[How to complete this task] Reproduce each record exactly.

[Data records]
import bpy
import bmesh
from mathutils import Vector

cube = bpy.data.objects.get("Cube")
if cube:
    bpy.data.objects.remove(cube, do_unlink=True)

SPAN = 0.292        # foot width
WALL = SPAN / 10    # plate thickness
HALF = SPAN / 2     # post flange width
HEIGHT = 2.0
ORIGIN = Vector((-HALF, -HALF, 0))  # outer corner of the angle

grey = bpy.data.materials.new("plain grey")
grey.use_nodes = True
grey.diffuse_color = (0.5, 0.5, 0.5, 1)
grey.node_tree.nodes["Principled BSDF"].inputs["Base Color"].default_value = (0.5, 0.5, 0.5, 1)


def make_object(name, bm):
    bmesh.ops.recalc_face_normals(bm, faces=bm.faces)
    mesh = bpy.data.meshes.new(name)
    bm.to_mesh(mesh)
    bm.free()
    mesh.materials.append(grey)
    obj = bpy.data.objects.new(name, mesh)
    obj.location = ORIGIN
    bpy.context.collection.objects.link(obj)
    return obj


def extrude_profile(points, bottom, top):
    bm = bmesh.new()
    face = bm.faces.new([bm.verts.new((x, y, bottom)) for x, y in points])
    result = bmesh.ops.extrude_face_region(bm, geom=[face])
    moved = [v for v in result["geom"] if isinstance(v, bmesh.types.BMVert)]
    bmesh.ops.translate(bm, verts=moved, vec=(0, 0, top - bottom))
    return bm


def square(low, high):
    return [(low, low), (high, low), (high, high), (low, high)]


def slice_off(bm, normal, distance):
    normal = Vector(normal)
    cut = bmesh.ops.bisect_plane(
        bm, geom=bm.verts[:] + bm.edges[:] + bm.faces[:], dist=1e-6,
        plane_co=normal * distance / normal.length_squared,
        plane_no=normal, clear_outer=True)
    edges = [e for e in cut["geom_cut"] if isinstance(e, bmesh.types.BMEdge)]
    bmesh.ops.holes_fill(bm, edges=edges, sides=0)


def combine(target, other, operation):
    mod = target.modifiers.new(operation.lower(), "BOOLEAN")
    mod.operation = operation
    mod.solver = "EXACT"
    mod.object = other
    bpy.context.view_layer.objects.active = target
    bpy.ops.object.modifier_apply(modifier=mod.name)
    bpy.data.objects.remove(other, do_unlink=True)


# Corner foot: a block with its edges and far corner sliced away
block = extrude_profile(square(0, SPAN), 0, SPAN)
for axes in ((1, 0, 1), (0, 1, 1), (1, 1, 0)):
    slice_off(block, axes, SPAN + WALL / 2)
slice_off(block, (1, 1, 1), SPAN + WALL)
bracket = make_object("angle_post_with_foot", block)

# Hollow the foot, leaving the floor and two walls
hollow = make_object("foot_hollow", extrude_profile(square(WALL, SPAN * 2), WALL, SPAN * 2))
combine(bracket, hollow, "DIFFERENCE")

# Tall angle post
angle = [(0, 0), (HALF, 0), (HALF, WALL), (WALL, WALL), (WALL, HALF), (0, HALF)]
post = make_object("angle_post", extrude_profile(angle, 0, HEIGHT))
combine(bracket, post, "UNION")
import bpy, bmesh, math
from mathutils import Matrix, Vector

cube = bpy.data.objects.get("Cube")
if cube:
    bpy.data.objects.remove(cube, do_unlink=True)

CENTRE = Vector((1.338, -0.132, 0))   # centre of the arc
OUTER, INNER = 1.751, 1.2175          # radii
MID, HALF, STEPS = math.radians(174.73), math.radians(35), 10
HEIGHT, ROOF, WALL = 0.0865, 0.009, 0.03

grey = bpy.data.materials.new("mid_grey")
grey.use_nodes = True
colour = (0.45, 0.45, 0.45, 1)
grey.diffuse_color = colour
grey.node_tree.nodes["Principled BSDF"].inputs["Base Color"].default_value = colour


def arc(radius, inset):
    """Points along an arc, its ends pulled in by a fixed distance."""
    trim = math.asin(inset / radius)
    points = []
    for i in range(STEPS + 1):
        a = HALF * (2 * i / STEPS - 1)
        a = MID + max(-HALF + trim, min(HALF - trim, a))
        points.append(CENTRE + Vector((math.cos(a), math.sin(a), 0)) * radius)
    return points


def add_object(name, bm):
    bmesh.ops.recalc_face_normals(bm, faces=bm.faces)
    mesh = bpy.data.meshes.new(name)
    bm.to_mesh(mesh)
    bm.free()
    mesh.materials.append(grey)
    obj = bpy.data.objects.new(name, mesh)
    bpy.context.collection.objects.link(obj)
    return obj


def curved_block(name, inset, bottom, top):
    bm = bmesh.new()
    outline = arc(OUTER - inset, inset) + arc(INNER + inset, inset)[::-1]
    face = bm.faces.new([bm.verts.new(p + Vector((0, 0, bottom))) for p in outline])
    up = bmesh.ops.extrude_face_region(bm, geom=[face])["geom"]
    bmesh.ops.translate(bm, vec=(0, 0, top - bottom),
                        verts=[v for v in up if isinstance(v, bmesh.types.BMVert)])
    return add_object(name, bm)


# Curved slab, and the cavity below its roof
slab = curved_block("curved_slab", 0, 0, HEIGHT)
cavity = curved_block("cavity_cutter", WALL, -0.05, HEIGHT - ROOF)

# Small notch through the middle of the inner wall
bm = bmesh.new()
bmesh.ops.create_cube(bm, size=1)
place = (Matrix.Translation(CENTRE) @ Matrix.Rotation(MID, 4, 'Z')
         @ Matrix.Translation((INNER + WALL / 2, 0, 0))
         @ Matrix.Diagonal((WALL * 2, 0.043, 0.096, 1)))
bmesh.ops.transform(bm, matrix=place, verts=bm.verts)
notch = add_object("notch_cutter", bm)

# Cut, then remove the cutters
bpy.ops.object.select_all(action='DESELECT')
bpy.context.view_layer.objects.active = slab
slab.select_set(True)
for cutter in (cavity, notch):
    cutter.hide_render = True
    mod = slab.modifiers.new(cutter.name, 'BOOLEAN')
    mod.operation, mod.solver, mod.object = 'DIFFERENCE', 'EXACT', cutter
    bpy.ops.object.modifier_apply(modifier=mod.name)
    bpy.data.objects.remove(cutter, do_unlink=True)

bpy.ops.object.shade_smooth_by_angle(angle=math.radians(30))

[Result for this exercise]
import bpy
import bmesh
from mathutils import Vector

cube = bpy.data.objects.get("Cube")
if cube:
    bpy.data.objects.remove(cube, do_unlink=True)

SPAN = 0.292        # foot width
WALL = SPAN / 10    # plate thickness
HALF = SPAN / 2     # post flange width
HEIGHT = 2.0
ORIGIN = Vector((-HALF, -HALF, 0))  # outer corner of the angle

grey = bpy.data.materials.new("plain grey")
grey.use_nodes = True
grey.diffuse_color = (0.5, 0.5, 0.5, 1)
grey.node_tree.nodes["Principled BSDF"].inputs["Base Color"].default_value = (0.5, 0.5, 0.5, 1)


def make_object(name, bm):
    bmesh.ops.recalc_face_normals(bm, faces=bm.faces)
    mesh = bpy.data.meshes.new(name)
    bm.to_mesh(mesh)
    bm.free()
    mesh.materials.append(grey)
    obj = bpy.data.objects.new(name, mesh)
    obj.location = ORIGIN
    bpy.context.collection.objects.link(obj)
    return obj


def extrude_profile(points, bottom, top):
    bm = bmesh.new()
    face = bm.faces.new([bm.verts.new((x, y, bottom)) for x, y in points])
    result = bmesh.ops.extrude_face_region(bm, geom=[face])
    moved = [v for v in result["geom"] if isinstance(v, bmesh.types.BMVert)]
    bmesh.ops.translate(bm, verts=moved, vec=(0, 0, top - bottom))
    return bm


def square(low, high):
    return [(low, low), (high, low), (high, high), (low, high)]


def slice_off(bm, normal, distance):
    normal = Vector(normal)
    cut = bmesh.ops.bisect_plane(
        bm, geom=bm.verts[:] + bm.edges[:] + bm.faces[:], dist=1e-6,
        plane_co=normal * distance / normal.length_squared,
        plane_no=normal, clear_outer=True)
    edges = [e for e in cut["geom_cut"] if isinstance(e, bmesh.types.BMEdge)]
    bmesh.ops.holes_fill(bm, edges=edges, sides=0)


def combine(target, other, operation):
    mod = target.modifiers.new(operation.lower(), "BOOLEAN")
    mod.operation = operation
    mod.solver = "EXACT"
    mod.object = other
    bpy.context.view_layer.objects.active = target
    bpy.ops.object.modifier_apply(modifier=mod.name)
    bpy.data.objects.remove(other, do_unlink=True)


# Corner foot: a block with its edges and far corner sliced away
block = extrude_profile(square(0, SPAN), 0, SPAN)
for axes in ((1, 0, 1), (0, 1, 1), (1, 1, 0)):
    slice_off(block, axes, SPAN + WALL / 2)
slice_off(block, (1, 1, 1), SPAN + WALL)
bracket = make_object("angle_post_with_foot", block)

# Hollow the foot, leaving the floor and two walls
hollow = make_object("foot_hollow", extrude_profile(square(WALL, SPAN * 2), WALL, SPAN * 2))
combine(bracket, hollow, "DIFFERENCE")

# Tall angle post
angle = [(0, 0), (HALF, 0), (HALF, WALL), (WALL, WALL), (WALL, HALF), (0, HALF)]
post = make_object("angle_post", extrude_profile(angle, 0, HEIGHT))
combine(bracket, post, "UNION")
import bpy, bmesh, math
from mathutils import Matrix, Vector

cube = bpy.data.objects.get("Cube")
if cube:
    bpy.data.objects.remove(cube, do_unlink=True)

CENTRE = Vector((1.338, -0.132, 0))   # centre of the arc
OUTER, INNER = 1.751, 1.2175          # radii
MID, HALF, STEPS = math.radians(174.73), math.radians(35), 10
HEIGHT, ROOF, WALL = 0.0865, 0.009, 0.03

grey = bpy.data.materials.new("mid_grey")
grey.use_nodes = True
colour = (0.45, 0.45, 0.45, 1)
grey.diffuse_color = colour
grey.node_tree.nodes["Principled BSDF"].inputs["Base Color"].default_value = colour


def arc(radius, inset):
    """Points along an arc, its ends pulled in by a fixed distance."""
    trim = math.asin(inset / radius)
    points = []
    for i in range(STEPS + 1):
        a = HALF * (2 * i / STEPS - 1)
        a = MID + max(-HALF + trim, min(HALF - trim, a))
        points.append(CENTRE + Vector((math.cos(a), math.sin(a), 0)) * radius)
    return points


def add_object(name, bm):
    bmesh.ops.recalc_face_normals(bm, faces=bm.faces)
    mesh = bpy.data.meshes.new(name)
    bm.to_mesh(mesh)
    bm.free()
    mesh.materials.append(grey)
    obj = bpy.data.objects.new(name, mesh)
    bpy.context.collection.objects.link(obj)
    return obj


def curved_block(name, inset, bottom, top):
    bm = bmesh.new()
    outline = arc(OUTER - inset, inset) + arc(INNER + inset, inset)[::-1]
    face = bm.faces.new([bm.verts.new(p + Vector((0, 0, bottom))) for p in outline])
    up = bmesh.ops.extrude_face_region(bm, geom=[face])["geom"]
    bmesh.ops.translate(bm, vec=(0, 0, top - bottom),
                        verts=[v for v in up if isinstance(v, bmesh.types.BMVert)])
    return add_object(name, bm)


# Curved slab, and the cavity below its roof
slab = curved_block("curved_slab", 0, 0, HEIGHT)
cavity = curved_block("cavity_cutter", WALL, -0.05, HEIGHT - ROOF)

# Small notch through the middle of the inner wall
bm = bmesh.new()
bmesh.ops.create_cube(bm, size=1)
place = (Matrix.Translation(CENTRE) @ Matrix.Rotation(MID, 4, 'Z')
         @ Matrix.Translation((INNER + WALL / 2, 0, 0))
         @ Matrix.Diagonal((WALL * 2, 0.043, 0.096, 1)))
bmesh.ops.transform(bm, matrix=place, verts=bm.verts)
notch = add_object("notch_cutter", bm)

# Cut, then remove the cutters
bpy.ops.object.select_all(action='DESELECT')
bpy.context.view_layer.objects.active = slab
slab.select_set(True)
for cutter in (cavity, notch):
    cutter.hide_render = True
    mod = slab.modifiers.new(cutter.name, 'BOOLEAN')
    mod.operation, mod.solver, mod.object = 'DIFFERENCE', 'EXACT', cutter
    bpy.ops.object.modifier_apply(modifier=mod.name)
    bpy.data.objects.remove(cutter, do_unlink=True)

bpy.ops.object.shade_smooth_by_angle(angle=math.radians(30))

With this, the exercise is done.